Handhelds and other 'non-standard' computers are the bread and butter of this year's Comdex IT show in Las Vegas. Bill Gates lauded the tablet/notebook last night in his keynote speech while companies showing a variety of PDAs (personal digital assistants) and add-ons at a press viewing here.
Oddest thing seen at Mobile Focus, a round-up of the latest and upcoming smaller devices for analysts and the press, was a Handspring Visor module that can give you a massage. The Raycom device works by sending electrical impulses down two wires that are connected to pads similar to those one wears if getting a cardiograph.
The sensation isn't entirely unpleasant, but the vehemence with which Handspring staff insisted that PC Advisor’s news team didn’t touch the pads while the device was active worried us somewhat. At around £100 the Raycom module isn't cheap, nor is it really very good — but it is a little indicator as the breadth of possibilities available to PDA makers and their partners.
PC Advisor also got its first close look at the Ericsson T68 GPRS colour-screen phone last night and very nice it is, too.

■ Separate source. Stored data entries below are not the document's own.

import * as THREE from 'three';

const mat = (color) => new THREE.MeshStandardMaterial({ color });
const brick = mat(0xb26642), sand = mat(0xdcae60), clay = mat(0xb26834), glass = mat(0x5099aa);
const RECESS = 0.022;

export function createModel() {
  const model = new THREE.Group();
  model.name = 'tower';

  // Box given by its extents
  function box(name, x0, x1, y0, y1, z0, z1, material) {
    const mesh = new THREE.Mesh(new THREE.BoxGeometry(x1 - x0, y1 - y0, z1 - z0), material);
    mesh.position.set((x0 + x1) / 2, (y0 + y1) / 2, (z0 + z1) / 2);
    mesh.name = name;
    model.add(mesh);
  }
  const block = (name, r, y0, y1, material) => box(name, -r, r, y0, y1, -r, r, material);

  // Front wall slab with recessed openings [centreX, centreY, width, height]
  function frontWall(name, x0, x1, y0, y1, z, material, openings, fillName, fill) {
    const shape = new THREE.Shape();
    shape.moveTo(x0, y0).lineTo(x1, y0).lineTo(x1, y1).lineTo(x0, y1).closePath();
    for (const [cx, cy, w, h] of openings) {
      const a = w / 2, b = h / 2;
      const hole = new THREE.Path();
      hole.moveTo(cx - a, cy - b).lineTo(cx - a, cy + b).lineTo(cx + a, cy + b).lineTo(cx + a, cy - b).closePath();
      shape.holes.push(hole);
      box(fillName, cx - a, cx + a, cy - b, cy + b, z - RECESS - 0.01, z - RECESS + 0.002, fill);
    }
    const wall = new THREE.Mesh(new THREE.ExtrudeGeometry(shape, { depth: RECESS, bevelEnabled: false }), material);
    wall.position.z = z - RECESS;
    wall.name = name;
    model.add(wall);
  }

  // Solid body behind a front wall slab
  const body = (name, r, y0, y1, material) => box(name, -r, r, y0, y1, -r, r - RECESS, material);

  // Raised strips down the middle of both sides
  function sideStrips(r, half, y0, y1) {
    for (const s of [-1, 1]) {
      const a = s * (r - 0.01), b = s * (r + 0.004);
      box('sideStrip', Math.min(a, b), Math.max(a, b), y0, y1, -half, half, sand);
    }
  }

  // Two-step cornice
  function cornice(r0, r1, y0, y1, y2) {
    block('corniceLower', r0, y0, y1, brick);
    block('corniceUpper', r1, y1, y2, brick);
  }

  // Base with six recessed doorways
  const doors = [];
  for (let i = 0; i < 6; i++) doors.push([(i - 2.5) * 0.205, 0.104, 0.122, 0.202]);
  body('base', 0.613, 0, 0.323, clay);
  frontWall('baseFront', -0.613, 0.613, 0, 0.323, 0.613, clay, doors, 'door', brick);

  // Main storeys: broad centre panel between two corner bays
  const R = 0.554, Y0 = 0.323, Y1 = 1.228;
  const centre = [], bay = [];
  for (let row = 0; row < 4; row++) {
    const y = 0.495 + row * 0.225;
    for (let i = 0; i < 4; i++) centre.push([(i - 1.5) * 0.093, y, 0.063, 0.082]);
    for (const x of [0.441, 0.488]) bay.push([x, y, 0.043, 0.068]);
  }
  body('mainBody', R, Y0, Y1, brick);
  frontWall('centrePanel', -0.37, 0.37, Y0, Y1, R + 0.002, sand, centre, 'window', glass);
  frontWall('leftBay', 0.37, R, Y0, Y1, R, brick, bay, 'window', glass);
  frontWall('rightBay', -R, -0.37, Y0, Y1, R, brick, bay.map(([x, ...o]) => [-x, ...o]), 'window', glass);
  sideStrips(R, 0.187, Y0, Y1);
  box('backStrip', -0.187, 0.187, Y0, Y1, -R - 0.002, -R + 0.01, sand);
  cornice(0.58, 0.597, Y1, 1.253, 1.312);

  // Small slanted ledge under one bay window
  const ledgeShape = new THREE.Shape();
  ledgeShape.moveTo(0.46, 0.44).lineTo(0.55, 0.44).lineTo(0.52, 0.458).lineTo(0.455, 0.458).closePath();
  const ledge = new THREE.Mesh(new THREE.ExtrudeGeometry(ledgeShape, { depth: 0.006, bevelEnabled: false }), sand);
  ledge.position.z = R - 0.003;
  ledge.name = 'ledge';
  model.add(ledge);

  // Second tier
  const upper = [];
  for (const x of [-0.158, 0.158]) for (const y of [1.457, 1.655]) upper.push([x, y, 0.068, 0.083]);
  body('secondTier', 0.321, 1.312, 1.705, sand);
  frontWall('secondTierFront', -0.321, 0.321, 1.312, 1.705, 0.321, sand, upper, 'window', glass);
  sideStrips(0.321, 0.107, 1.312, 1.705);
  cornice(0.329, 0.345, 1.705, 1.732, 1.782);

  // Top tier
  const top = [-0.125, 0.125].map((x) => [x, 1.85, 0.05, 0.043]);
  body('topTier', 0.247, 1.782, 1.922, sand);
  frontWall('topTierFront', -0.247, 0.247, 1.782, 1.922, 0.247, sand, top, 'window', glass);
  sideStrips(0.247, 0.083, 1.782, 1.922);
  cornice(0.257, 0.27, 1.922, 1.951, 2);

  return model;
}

Around the same size as the anorexic Nokia 8210, the T68 is a change in design ethic by Ericsson which may or may not save the firm's bacon. Ericsson has now passed handset manufacture and a lot of design to Sony in the pair's joint venture.
Another glimpse of inevitability was present on Sony's desk at Mobile Focus. Combining a PC and an entertainment centre the Vaio MX is seen, as one vendor who was with us said, as "the future of PCs". This may or may not be true but the Sony is an inviting machine and, if combined with instant-on RAM technology and a dramatic price cut using economies of scale (providing the US economy picks up), could well supplant the hi-fi in the living room.